Source information ▸
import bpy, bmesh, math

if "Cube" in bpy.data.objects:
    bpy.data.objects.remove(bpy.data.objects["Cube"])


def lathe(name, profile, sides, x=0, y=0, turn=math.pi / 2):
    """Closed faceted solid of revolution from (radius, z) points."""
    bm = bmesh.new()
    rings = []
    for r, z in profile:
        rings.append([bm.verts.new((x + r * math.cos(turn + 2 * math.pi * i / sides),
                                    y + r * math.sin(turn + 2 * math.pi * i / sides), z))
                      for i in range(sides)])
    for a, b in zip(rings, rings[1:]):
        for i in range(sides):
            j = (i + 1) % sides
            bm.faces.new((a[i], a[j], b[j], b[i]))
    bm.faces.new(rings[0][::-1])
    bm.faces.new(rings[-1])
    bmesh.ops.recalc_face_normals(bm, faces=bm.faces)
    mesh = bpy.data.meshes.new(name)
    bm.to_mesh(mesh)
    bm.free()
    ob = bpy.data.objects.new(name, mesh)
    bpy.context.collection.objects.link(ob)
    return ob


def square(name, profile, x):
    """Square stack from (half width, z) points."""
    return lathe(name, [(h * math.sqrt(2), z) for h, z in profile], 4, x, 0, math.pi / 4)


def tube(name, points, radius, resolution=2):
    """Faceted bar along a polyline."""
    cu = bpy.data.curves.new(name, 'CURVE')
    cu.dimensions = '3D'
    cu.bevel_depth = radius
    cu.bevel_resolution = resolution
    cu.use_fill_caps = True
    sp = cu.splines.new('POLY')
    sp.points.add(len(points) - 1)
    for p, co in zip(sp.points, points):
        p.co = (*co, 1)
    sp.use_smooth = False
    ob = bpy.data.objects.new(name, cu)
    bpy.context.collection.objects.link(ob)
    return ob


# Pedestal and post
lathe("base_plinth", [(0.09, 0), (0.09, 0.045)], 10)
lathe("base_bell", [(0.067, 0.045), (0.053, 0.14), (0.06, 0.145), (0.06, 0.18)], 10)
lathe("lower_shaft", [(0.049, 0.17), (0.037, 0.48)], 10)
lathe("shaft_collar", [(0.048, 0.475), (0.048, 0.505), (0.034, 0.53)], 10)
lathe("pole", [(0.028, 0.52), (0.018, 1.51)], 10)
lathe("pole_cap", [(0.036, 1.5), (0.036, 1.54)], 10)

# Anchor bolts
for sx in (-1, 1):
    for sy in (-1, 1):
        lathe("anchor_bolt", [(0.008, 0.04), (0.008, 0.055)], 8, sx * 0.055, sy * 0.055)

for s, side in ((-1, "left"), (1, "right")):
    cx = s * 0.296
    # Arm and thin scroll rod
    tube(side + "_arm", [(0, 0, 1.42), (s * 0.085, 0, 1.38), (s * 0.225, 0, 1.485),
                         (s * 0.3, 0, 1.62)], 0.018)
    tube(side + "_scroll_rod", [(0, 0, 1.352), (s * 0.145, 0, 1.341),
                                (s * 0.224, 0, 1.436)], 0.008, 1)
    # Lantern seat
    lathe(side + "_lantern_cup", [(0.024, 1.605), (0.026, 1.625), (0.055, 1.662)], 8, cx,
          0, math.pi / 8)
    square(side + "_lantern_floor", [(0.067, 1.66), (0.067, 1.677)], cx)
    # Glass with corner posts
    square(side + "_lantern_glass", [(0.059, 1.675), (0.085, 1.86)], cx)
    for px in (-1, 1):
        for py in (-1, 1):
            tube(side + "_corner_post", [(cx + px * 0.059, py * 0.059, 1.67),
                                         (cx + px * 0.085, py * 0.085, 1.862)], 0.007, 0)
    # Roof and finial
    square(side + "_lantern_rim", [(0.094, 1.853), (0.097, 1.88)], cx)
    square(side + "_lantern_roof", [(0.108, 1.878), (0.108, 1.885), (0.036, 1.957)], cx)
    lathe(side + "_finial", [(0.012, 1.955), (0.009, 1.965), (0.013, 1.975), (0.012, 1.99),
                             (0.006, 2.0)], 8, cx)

--

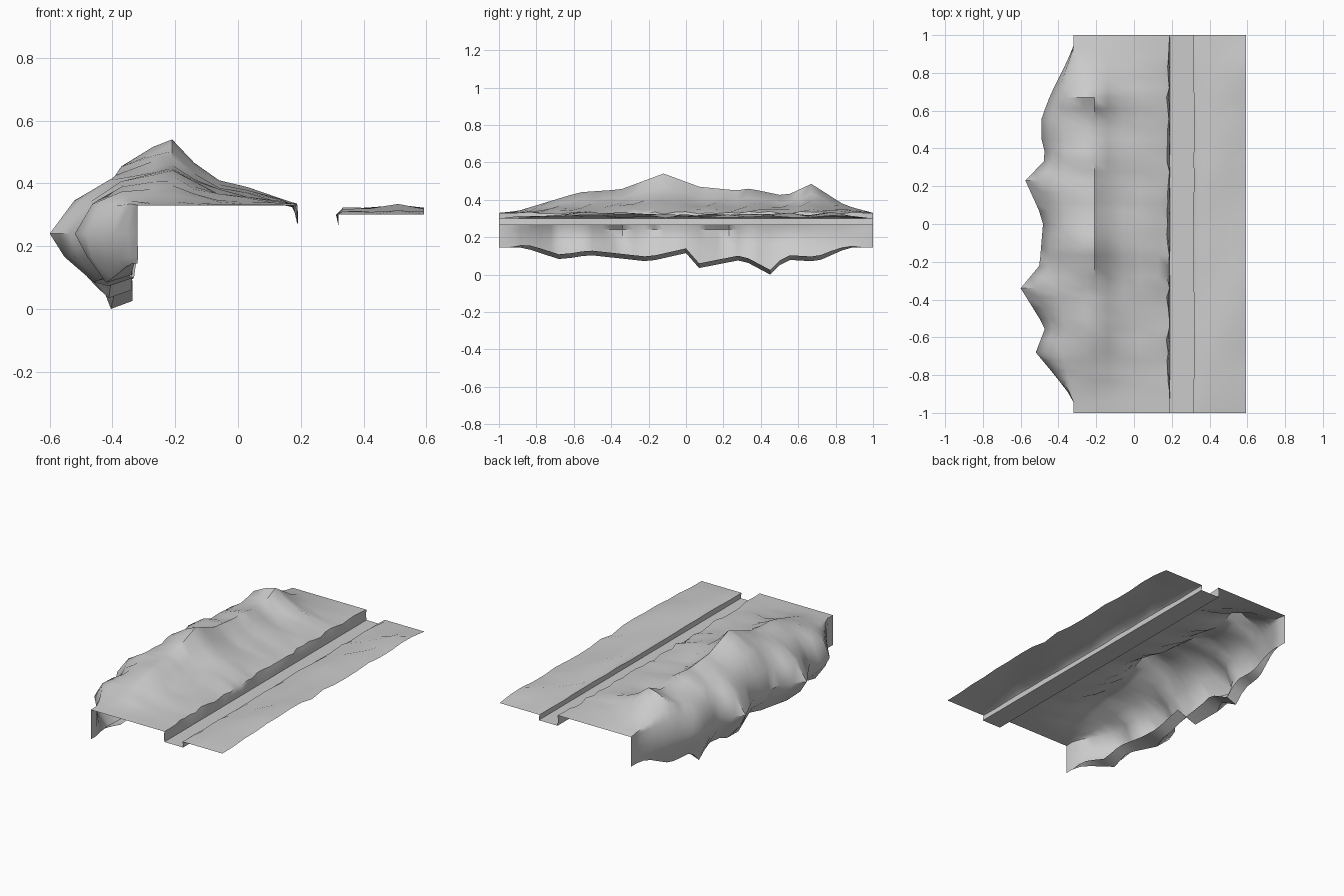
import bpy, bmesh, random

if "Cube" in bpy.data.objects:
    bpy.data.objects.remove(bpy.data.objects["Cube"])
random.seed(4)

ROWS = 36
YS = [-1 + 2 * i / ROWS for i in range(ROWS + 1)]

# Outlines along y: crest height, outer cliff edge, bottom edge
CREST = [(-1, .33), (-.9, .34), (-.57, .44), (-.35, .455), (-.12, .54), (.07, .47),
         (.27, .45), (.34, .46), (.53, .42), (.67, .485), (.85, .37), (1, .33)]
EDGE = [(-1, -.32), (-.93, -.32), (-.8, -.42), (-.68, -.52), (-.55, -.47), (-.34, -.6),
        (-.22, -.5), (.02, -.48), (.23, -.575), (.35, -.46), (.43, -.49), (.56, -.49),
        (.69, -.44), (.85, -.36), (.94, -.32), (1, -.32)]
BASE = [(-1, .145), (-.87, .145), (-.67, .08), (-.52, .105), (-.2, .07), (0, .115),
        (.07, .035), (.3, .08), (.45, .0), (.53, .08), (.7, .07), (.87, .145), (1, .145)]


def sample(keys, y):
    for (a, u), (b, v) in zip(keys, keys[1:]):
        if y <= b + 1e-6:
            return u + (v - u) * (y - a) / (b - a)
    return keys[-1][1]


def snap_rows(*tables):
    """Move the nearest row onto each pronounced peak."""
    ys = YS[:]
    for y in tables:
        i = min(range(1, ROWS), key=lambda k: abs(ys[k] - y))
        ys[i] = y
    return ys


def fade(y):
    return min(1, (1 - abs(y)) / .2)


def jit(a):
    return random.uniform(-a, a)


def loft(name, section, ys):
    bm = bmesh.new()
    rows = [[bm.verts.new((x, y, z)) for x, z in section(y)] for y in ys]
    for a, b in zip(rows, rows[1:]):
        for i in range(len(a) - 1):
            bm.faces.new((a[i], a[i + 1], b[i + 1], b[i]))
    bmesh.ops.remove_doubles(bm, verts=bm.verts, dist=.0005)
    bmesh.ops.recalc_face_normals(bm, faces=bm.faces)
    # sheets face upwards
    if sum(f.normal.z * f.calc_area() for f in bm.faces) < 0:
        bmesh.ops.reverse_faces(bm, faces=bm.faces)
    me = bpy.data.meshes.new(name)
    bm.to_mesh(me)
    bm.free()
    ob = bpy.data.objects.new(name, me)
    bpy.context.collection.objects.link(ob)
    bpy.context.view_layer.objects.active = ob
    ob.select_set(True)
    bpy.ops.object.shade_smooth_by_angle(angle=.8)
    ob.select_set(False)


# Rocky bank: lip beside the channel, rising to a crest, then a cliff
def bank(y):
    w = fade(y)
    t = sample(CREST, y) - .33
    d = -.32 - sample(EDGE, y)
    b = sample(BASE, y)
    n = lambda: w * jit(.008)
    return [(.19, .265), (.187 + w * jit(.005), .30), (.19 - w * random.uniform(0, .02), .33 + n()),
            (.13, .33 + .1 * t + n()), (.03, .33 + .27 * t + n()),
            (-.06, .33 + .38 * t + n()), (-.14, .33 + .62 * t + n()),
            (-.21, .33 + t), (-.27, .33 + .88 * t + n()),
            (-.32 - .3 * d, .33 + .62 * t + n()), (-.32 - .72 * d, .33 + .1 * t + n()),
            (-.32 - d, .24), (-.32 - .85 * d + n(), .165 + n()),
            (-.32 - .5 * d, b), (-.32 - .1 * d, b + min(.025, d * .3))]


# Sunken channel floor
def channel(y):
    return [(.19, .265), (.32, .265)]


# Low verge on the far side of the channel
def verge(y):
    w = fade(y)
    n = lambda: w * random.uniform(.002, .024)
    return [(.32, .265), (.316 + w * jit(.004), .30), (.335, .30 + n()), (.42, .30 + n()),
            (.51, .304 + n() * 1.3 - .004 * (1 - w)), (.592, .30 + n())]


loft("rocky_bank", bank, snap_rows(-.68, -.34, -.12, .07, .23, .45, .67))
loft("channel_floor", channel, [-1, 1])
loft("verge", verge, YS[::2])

Exercise details ▸ Which lines run from the one holding "(-.21, .33 + t), (-.27, .33" through the one holding "(-.32 - .5 * d, b), (-.32" in the records above? Repeat them exactly, both included, and nothing more.

Written answer ▸
            (-.21, .33 + t), (-.27, .33 + .88 * t + n()),
            (-.32 - .3 * d, .33 + .62 * t + n()), (-.32 - .72 * d, .33 + .1 * t + n()),
            (-.32 - d, .24), (-.32 - .85 * d + n(), .165 + n()),
            (-.32 - .5 * d, b), (-.32 - .1 * d, b + min(.025, d * .3))]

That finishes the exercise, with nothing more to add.